The Bartel BM-4 airplane was equipped with a 85 HP "Walter" star engine. Such a plane was donated by the Polish Government, King of Afghanistan - Aman-Ullach, during his visit to Poland in 1928.
Due to the large number of "Le Rhone" rotary engines available, 80hp, the Polish Army ordered 22 Bartel BM-4 planes with these engines. The BM-4a prototype with the "Le Rhone" engine made its first flight on 04-27-1928. The aircraft was accepted into service on 06-20-1928. The planes were directed to military schools and later to Aeroclubs.
Other versions Bartel BM-4
Other versions Bartel BM-4 to:
BM-4c with engine engineer W. Zalewski "Avia WZ-7", 80 HP.
BM-4e also with the Polish engine engineer F. Peter "Peterlot", with 85 hp.
BM-4f also with the Polish engine of Nowkuński engineer "G-594 Czarny Piotruś", with 100 HP. The aircraft was built in 1930 in PZL Warsaw.
BM-4g with Gipsy engine, 105 HP. The aircraft was built in 1931 in the LOT Polish Airlines workshop.
BM-4h with a Walter-Junior engine, 100 HP. The aircraft was built in 1931, and produced serially at the PWS plant in Biała Podlaska.
The Bartel BM-5 aircraft is a modernized Bartel BM-4 aircraft. The BM-5 aircraft was built in versions a / b / c. The BM-4 and BM-5 aircraft delivered to the Army served in schools in Bydgoszcz and Dęblin as well as in the Naval Aviation in Puck.
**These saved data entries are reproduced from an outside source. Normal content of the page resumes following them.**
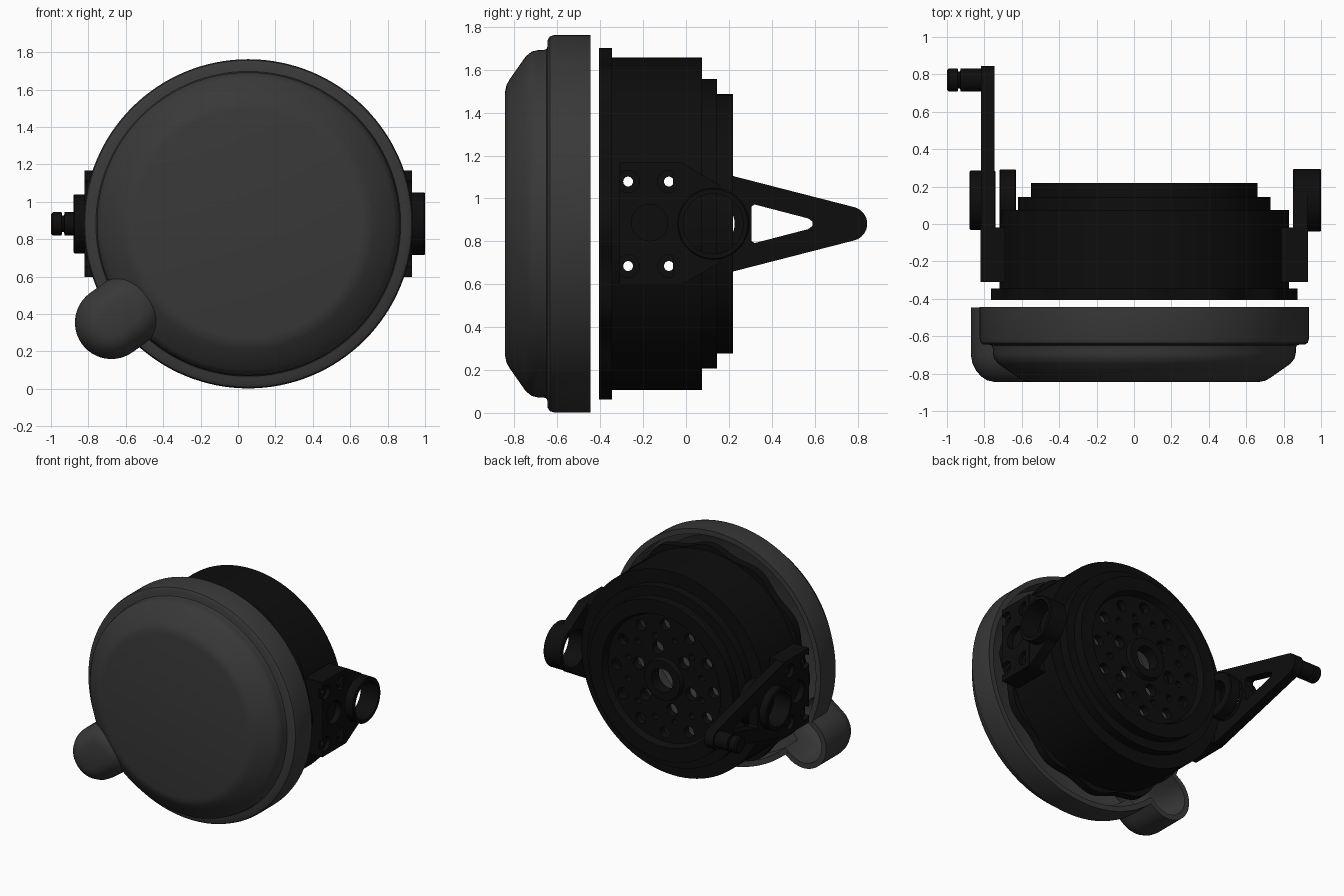
import bpy, bmesh
from math import cos, sin, pi, tau, atan2
from mathutils import Matrix

if "Cube" in bpy.data.objects:
    bpy.data.objects.remove(bpy.data.objects["Cube"])

CX, CZ = 0.055, 0.882        # drum axis (runs along y)
PY = 0.127                   # pivot boss axis (runs along x)


def material(name, v):
    m = bpy.data.materials.new(name)
    m.diffuse_color = (v, v, v, 1)
    m.use_nodes = True
    m.node_tree.nodes["Principled BSDF"].inputs["Base Color"].default_value = m.diffuse_color
    return m


GREY, BLACK = material("dark_grey", 0.04), material("black", 0.004)


def finish(name, bm, mat):
    bmesh.ops.remove_doubles(bm, verts=bm.verts, dist=1e-5)
    bmesh.ops.recalc_face_normals(bm, faces=bm.faces)
    me = bpy.data.meshes.new(name)
    bm.to_mesh(me)
    bm.free()
    me.materials.append(mat)
    ob = bpy.data.objects.new(name, me)
    bpy.context.collection.objects.link(ob)
    return ob


def loft(name, rings, mat, caps=False, loop=False):
    bm = bmesh.new()
    vs = [[bm.verts.new(p) for p in ring] for ring in rings]
    pairs = list(zip(vs, vs[1:])) + ([(vs[-1], vs[0])] if loop else [])
    for a, b in pairs:
        for i in range(len(a)):
            j = (i + 1) % len(a)
            bm.faces.new((a[i], a[j], b[j], b[i]))
    if caps:
        bm.faces.new(vs[0])
        bm.faces.new(vs[-1])
    return finish(name, bm, mat)


def lathe(name, prof, mat, axis='Y', c=(CX, CZ), n=96, loop=False, wave=0.0):
    """prof = (radius, position on axis)"""
    rings = []
    for r, a in prof:
        ring = []
        for i in range(n):
            t = tau * i / n
            q = r - (wave * (1 - cos(12 * t)) if r > 0.8 else 0)
            u, v = c[0] + q * cos(t), c[1] + q * sin(t)
            ring.append((u, a, v) if axis == 'Y' else (a, u, v))
        rings.append(ring)
    return loft(name, rings, mat, caps=not loop, loop=loop)


def prism(name, outline, x0, x1):
    """outline in (y, z offset from the drum axis), extruded along x"""
    return loft(name, [[(x, y, CZ + z) for y, z in outline] for x in (x0, x1)], BLACK, caps=True)


def cylinders(items, axis):
    """items = (x, y, z, radius, length), used as one cutter"""
    bm = bmesh.new()
    rot = Matrix.Rotation(pi / 2, 4, 'X' if axis == 'Y' else 'Y')
    for x, y, z, r, d in items:
        bmesh.ops.create_cone(bm, cap_ends=True, segments=24, radius1=r, radius2=r, depth=d,
                              matrix=Matrix.Translation((x, y, z)) @ rot)
    return finish("cutter", bm, BLACK)


def boolean(ob, other, op='DIFFERENCE', keep=False):
    m = ob.modifiers.new("bool", 'BOOLEAN')
    m.operation, m.object, m.solver = op, other, 'EXACT'
    bpy.context.view_layer.objects.active = ob
    bpy.ops.object.modifier_apply(modifier=m.name)
    if not keep:
        bpy.data.objects.remove(other)


# --- front cover: domed dish with a side lobe, hollow at the back
def lobe(name, r, layers):
    ax, az, d = -0.677, 0.354, atan2(0.53, 0.73)
    rings = []
    for y, inset in layers:
        ring = []
        for k, s in ((0.11, -pi / 2), (0.0, pi / 2)):
            for i in range(25):
                t = d + s + pi * i / 24
                ring.append((ax + k * cos(d) + (r - inset) * cos(t), y,
                             az + k * sin(d) + (r - inset) * sin(t)))
        rings.append(ring)
    return loft(name, rings, GREY, caps=True)


cover = lathe("front_cover", [(.88, -.445), (.88, -.615), (.874, -.635), (.858, -.645), (.83, -.645),
                              (.815, -.65), (.81, -.665), (.81, -.69), (.803, -.72), (.78, -.748),
                              (.67, -.825), (.645, -.838), (.61, -.845)], GREY, n=128)
boolean(cover, lobe("lobe", .195, [(-.446, 0), (-.70, 0), (-.745, .008), (-.785, .028),
                                   (-.815, .055), (-.835, .085), (-.8445, .125)]), 'UNION')
boolean(cover, lathe("cavity", [(.84, -.40), (.84, -.60), (.77, -.62), (.77, -.70), (.60, -.805)], GREY, n=128))
boolean(cover, lobe("lobe_cavity", .155, [(-.39, 0), (-.70, 0), (-.75, .02), (-.785, .06), (-.80, .1)]))

# --- stepped drum with perforated back plate
drum = lathe("drum", [(.725, -.40), (.775, -.40), (.775, .075), (.675, .075), (.675, .145), (.605, .145),
                      (.605, .22), (.50, .22), (.48, .175), (.16, .175), (.15, .21), (.09, .21),
                      (.09, .12), (.54, .12), (.57, .05), (.72, .02)], BLACK, loop=True)
holes = []
for n, ring_r, r, off in ((12, .41, .042, 0), (12, .32, .024, .5), (6, .23, .046, .25)):
    for i in range(n):
        t = tau * (i + off) / n
        holes.append((CX + ring_r * cos(t), .15, CZ + ring_r * sin(t), r, .3))
boolean(drum, cylinders(holes, 'Y'))
flange = lathe("drum_flange", [(.72, -.405), (.82, -.405), (.82, -.345), (.72, -.345)], BLACK,
               n=192, loop=True, wave=.018)

# --- side mounting plates
block = [(-.31, -.285), (-.02, -.285), (-.02, .285), (-.31, .285)]
right_plate = prism("right_mount_plate", block, .785, .93)
left_plate = prism("left_mount_plate", block, -.82, -.69)
tab = [(-.06, -.275), (-.02, -.285), (.15, -.185), (.21, -.12), (.21, .12), (.15, .185), (-.02, .285), (-.06, .275)]
right_tab = prism("right_mount_tab", tab, .85, .928)

# --- triangular lever arm on the left
tip = [(.765 + .08 * cos(t), .08 * sin(t)) for t in (pi * (-.42 + .84 * i / 16) for i in range(17))]
arm = prism("lever_arm", [(-.31, -.284), (-.02, -.284)] + tip + [(-.02, .284), (-.31, .284)], -.819, -.745)
boolean(arm, prism("arm_window", [(.32, -.09), (.57, -.025), (.59, -.01), (.59, .01), (.57, .025),
                                  (.32, .09), (.305, .08), (.305, -.08)], -.9, -.7))
knob = lathe("lever_knob", [(.052, -1), (.062, -.99), (.062, -.943), (.045, -.94), (.045, -.93),
                            (.062, -.927), (.062, -.79)], BLACK, 'X', (.77, CZ), 48)

# --- pivot bosses
def boss(name, r, inner, x0, x1):
    return lathe(name, [(inner, x0), (r - .006, x0), (r, x0 + .006), (r, x1 - .006), (r - .006, x1),
                        (inner, x1)], BLACK, 'X', (PY, CZ), 64, loop=True)


bosses = [boss("right_boss", .168, .14, .85, 1.0), boss("left_boss", .158, .13, -.88, -.74),
          boss("left_inner_boss", .165, .10, -.72, -.63)]
boolean(right_tab, cylinders([(.9, PY, CZ, .141, .3)], 'X'))
boolean(arm, cylinders([(-.8, PY, CZ, .131, .3)], 'X'))

# --- screw holes: two go through everything, all four are countersunk
corners = [(y, CZ + s * .197) for y in (-.27, -.08) for s in (1, -1)]
for part in (drum, right_plate, left_plate, arm):
    boolean(part, cylinders([(0, y, z, .023, 2.4) for y, z in corners], 'X'))
for part, x in ((right_plate, .93), (left_plate, -.82), (arm, -.82)):
    sink = [(x, y, z, .052, .06) for y, z in corners] + [(x, -.17, CZ + .005, .085, .09)]
    boolean(part, cylinders(sink, 'X'))

# --- smooth shading with crisp edges
bpy.ops.object.select_all(action='DESELECT')
for ob in bpy.context.collection.objects:
    ob.select_set(True)
bpy.context.view_layer.objects.active = cover
bpy.ops.object.shade_smooth_by_angle(angle=0.6)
In March 1930, another aircraft marked BM-6 was created, but its production was no longer started.
About 20 aircraft were built monthly at WWS "Airplane" plant. A maximum of 35 machines could be built in a month. After the WWS factory fire, a dozen or so planes were built outside of Poznań. In total, approximately 75 Bartel BM-4 aircraft of all versions were built.
Written by Karol Placha Hetman